One Coventry MP, after tweeting her support for the inappropriately named US-based Sikhs for Justice, apologised
after being informed it is proscribed under India’s anti-terrorism laws. Her apology doesn’t extend to a recognition that her tweet placed her in potential breach of British anti-terrorism laws.
Academic colleagues have come under great pressure to conform to the Sikh Federation’s agenda, which extends to having Sikhs counted in the next census, not merely as a religion, but also as an ethnic group. Scotland has accepted the demand
after threat of judicial review. The claim, which seems connected with the revived campaign for Khalistan, has not met with success in England
and Wales despite three rounds of judicial review mounted by the Sikh Federation against the decision of the Office for National Statistics.
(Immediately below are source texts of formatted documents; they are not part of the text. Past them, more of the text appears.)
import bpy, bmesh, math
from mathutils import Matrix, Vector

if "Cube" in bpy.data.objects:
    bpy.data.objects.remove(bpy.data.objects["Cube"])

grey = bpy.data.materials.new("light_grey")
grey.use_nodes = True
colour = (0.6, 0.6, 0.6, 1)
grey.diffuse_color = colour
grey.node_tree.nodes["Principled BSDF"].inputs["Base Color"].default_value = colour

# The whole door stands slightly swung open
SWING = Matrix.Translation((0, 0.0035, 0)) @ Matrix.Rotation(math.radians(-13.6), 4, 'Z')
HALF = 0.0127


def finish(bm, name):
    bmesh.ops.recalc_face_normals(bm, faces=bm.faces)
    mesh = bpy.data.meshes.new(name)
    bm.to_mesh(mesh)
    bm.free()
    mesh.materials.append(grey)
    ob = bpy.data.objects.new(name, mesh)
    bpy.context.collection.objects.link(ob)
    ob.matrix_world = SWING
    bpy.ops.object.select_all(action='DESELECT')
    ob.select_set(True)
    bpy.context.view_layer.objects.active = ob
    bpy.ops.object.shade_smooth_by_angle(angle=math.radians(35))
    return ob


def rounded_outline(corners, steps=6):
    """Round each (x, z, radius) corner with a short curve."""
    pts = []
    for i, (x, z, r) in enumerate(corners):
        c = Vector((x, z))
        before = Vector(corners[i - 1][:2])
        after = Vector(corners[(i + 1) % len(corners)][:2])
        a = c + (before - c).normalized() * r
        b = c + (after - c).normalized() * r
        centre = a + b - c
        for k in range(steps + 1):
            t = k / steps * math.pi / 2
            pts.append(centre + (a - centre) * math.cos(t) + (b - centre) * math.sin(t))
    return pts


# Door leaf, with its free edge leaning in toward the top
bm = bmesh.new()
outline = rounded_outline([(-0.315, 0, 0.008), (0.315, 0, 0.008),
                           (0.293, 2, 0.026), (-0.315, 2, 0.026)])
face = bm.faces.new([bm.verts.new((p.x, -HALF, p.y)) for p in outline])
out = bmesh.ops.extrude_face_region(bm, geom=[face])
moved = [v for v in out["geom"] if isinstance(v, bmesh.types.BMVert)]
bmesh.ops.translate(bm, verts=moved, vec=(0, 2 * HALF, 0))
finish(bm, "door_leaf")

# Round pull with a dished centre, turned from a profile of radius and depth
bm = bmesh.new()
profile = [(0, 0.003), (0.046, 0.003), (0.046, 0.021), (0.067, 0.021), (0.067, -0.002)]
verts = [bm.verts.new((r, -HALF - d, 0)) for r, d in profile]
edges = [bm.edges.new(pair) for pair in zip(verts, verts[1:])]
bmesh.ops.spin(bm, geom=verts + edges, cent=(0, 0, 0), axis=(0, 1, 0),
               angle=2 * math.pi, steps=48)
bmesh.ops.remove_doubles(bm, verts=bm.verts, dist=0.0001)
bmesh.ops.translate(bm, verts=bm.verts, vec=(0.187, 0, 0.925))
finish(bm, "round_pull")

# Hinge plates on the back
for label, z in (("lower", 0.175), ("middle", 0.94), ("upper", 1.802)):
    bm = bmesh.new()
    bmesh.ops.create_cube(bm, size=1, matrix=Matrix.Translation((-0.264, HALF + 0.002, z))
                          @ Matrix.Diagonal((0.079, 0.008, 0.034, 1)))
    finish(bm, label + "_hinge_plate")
One wonders where the funds to support such identity politics, that includes pursuing expensive litigation, are sourced. In one case, a female Sikh academic colleague has been bullied by an MP sympathetic to the Federation because of her criticism of its demands, such that special measures had to be introduced to protect her. Remarkably, although many cannot have been unaware of the pressures brought to bear against our female colleague, no fellow Sikh academics supported her against her intimidators. Commendably, however, her own university has taken measures to shield her.
An immediate and pressing problem is the way in which schools are now coming under the sway of insidious elements on the false pretext of fighting for human rights in India. The radicalisation of schoolchildren, their grooming to adopt the discourse and agenda of these elements, and their being used as shields by them, should be a cause of national concern.
Schools have statutory duties to inform the local authorities and the police that children are being placed under pressure to circulate letters within schools covering political issues of which they could have no comprehension. However, schools are also issuing such letters to all parents, thus spreading the material and giving it their imprimatur, which other children would find difficult to reject and which creates negative prejudices of India the minds of pupils. There are evident concerns about how parents or anybody else responsible for the children, who couldn’t possibly have drafted such letters themselves, are pushing the children to adopt their dubious agenda of untruths. Concerns arise under the children’s legislation, the law on terrorism, as well as charity law. At least one Sikh school from which letters have emerged is part of a larger network of voluntary aided faith schools, once again raising the problem of how faith schools can become vehicles for spreading divisive and false material. It may be that the schools in question should come under investigation, as have some schools that were caught promoting Islamic extremism. Here is another Trojan horse
in the making.
The U.K. government must be presumed to be in possession of the relevant intelligence in order to take appropriate action against these insidious elements. Indo-British tensions were allowed to fester during the 1980s, and criminal elements allowed to create fear, because of the British government’s foot-dragging. Matters have once again slipped out of the British government’s control and the sooner this genie is put back into the bottle, the earlier we can all breathe a sigh of relief.
(The writer is a Reader in Culture and Law at Queen Mary, University of London.)